After just a little research, we’ve discovered that many organizations like this either have a newsletter that is a huge pain to produce (and thus comes out infrequently), or a Web site that’s out of date with a big old “Under Construction” graphic on it. And during an economic downturn, they don’t publish their newsletters at all.
We think organizations like this will love he idea of having an easy and cheap way to automatically generate newsletters that go to their members’ mailboxes — both in e-mail, and postal mail. And they’re open to letting local advertisers cover their printing costs as long as they have a way to control which advertisers appear.
4. Small businesses
Local businesses like bicycle shops, florists, lawyers and realtors seem like natural targets for creating magazines which present them as experts in a category.
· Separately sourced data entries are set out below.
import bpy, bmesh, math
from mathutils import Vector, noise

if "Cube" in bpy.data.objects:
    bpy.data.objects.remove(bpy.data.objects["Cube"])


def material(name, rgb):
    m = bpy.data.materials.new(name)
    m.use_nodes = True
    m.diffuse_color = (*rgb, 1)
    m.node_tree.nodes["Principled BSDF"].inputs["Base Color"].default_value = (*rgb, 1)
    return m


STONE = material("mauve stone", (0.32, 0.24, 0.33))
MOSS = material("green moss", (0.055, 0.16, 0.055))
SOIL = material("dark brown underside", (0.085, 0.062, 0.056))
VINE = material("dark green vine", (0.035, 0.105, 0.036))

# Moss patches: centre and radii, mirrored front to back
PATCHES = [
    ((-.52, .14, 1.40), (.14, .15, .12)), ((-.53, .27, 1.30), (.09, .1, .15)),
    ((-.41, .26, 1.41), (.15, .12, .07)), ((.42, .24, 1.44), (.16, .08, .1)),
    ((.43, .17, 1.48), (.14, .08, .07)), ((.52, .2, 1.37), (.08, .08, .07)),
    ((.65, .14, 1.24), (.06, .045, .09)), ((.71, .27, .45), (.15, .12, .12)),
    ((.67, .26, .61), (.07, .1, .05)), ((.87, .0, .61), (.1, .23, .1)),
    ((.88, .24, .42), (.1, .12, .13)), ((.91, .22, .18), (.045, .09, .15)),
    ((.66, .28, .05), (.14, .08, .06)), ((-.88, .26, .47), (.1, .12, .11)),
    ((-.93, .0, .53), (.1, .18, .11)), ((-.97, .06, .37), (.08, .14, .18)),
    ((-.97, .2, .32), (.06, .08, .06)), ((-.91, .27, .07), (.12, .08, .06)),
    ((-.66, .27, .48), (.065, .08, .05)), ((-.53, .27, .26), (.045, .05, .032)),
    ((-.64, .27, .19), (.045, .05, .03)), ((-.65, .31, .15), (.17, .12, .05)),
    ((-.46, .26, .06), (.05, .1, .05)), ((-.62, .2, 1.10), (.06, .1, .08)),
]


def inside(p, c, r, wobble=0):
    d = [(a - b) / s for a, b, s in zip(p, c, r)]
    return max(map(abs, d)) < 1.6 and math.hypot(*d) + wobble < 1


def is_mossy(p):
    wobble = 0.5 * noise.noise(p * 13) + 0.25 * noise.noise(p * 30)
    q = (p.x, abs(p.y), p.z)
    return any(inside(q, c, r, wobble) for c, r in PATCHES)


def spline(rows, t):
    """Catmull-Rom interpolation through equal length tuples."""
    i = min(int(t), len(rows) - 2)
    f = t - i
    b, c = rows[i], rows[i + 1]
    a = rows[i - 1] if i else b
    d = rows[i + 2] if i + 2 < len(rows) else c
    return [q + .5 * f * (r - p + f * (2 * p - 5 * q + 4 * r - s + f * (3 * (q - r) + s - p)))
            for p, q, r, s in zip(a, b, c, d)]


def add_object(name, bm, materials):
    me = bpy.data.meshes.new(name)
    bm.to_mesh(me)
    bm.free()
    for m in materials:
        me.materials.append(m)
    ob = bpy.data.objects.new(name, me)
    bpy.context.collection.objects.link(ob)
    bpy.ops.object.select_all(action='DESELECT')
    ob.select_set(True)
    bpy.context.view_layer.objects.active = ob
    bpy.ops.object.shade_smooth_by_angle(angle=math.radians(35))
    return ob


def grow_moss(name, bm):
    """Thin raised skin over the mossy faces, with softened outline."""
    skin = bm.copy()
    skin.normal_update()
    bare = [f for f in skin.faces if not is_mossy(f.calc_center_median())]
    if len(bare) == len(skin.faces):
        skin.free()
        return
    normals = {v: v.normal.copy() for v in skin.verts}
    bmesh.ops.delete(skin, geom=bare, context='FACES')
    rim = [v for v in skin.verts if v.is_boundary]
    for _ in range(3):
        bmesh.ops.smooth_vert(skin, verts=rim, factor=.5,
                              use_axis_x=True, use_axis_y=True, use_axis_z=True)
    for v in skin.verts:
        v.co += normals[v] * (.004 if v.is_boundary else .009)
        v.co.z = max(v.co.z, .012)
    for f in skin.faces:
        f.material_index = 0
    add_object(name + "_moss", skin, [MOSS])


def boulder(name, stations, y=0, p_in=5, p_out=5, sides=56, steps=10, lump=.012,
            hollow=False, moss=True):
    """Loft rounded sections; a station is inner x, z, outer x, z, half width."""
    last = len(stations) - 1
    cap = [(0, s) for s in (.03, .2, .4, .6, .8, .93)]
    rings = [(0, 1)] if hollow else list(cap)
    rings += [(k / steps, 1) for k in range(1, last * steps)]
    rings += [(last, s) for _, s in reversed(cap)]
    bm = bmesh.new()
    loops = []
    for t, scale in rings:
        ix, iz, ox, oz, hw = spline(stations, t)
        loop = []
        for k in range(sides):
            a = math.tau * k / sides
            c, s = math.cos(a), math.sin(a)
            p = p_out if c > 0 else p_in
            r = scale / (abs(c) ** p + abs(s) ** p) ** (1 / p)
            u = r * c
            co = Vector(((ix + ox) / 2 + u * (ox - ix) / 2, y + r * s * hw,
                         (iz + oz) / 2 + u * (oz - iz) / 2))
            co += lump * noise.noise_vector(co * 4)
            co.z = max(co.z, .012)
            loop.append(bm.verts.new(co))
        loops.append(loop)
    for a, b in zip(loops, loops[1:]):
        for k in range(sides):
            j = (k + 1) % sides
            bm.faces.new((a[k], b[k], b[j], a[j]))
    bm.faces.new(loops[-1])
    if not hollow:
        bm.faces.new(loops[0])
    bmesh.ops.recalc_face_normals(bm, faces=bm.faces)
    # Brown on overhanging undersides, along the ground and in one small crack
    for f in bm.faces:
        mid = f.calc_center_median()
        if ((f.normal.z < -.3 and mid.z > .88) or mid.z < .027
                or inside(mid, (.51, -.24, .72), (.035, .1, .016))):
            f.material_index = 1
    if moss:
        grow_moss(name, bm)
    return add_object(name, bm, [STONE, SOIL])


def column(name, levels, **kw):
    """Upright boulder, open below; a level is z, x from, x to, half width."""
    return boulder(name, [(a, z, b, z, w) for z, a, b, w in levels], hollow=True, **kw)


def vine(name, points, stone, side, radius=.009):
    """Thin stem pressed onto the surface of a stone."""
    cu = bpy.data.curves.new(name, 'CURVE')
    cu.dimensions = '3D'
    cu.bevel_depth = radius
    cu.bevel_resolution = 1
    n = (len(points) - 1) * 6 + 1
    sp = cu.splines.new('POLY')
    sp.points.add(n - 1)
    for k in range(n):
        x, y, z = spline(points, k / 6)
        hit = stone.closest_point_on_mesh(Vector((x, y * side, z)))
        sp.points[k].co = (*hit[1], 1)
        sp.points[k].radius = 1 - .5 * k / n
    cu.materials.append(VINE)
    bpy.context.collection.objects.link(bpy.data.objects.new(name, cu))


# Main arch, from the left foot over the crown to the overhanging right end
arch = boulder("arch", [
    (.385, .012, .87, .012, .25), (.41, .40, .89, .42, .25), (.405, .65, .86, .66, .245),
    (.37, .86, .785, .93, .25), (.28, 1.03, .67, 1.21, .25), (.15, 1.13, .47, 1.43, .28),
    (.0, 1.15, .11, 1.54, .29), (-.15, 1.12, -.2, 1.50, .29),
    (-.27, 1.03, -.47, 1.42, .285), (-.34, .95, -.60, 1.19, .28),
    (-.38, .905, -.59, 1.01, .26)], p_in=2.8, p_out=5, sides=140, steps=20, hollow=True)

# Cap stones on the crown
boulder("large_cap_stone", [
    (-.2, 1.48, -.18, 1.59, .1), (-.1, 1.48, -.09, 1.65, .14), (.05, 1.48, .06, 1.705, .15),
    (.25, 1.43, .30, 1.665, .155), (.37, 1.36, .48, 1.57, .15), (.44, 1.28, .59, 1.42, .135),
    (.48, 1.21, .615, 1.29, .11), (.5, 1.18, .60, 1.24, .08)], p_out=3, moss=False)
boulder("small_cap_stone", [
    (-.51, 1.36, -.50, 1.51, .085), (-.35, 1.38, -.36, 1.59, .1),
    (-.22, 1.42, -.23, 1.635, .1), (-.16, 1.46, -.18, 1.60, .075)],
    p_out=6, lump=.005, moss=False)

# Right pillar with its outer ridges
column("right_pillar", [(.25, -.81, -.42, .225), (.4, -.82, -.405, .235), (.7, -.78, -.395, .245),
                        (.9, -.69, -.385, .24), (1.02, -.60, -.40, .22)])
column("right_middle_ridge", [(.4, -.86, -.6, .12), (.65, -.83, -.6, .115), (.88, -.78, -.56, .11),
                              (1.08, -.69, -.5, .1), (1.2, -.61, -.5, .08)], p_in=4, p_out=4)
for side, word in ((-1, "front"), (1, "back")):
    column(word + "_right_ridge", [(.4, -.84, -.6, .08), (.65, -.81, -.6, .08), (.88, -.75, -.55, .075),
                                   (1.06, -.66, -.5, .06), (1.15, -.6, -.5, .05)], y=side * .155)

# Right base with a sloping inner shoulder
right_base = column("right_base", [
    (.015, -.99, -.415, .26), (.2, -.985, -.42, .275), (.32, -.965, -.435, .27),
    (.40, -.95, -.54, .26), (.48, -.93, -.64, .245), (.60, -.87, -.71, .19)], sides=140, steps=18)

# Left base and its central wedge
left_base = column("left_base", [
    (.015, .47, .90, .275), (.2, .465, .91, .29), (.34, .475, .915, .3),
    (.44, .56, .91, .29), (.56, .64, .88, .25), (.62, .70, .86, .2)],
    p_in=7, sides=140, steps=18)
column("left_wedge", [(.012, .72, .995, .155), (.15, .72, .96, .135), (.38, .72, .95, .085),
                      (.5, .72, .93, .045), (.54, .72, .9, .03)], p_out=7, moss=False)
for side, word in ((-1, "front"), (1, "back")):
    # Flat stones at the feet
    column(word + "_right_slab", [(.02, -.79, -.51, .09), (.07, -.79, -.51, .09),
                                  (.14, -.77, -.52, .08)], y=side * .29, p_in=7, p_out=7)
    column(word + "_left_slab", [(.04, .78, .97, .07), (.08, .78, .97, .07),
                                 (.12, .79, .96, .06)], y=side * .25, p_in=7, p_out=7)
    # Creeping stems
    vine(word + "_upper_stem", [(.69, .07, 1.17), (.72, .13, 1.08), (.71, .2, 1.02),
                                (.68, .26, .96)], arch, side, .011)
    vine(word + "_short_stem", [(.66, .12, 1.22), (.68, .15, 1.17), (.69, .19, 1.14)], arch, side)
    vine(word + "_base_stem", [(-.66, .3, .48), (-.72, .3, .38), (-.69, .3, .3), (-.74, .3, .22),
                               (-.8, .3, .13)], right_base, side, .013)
In fact, you probably already get some sort of publication in the mail from a realtor. Printcasting would make what’s already happening in this area even easier and less expensive.
Businesses are a unique category of publisher because they’re also the advertisers who will be financially supporting Printcasting. Perhaps every advertiser in the Printcasting network could automatically be given a Printcast themselves which they could easily update. But if they pay for ads in other peoples’ Printcasts, they shouldn’t have to pay for ads in their own. And should they be required to allow advertising from other businesses in their publications?
These are the sticky issues we’re just starting to explore. If you have thoughts about it, feel free to share them with the group here.
Finally, flyers are one of the oldest forms of publications around. We figure that if we can let people make entire magazines, printable flyers that let you promote an event or cause should be a piece of cake. They also present an intriguing potential seqeway into advertising. What type of advertising do you receive every day that’s essentially flyers tied to a delivery vehicle? Direct mail.
Those are the targets we’ve identified so far. What others can you think of? We want to hear from you. Post your ideas here!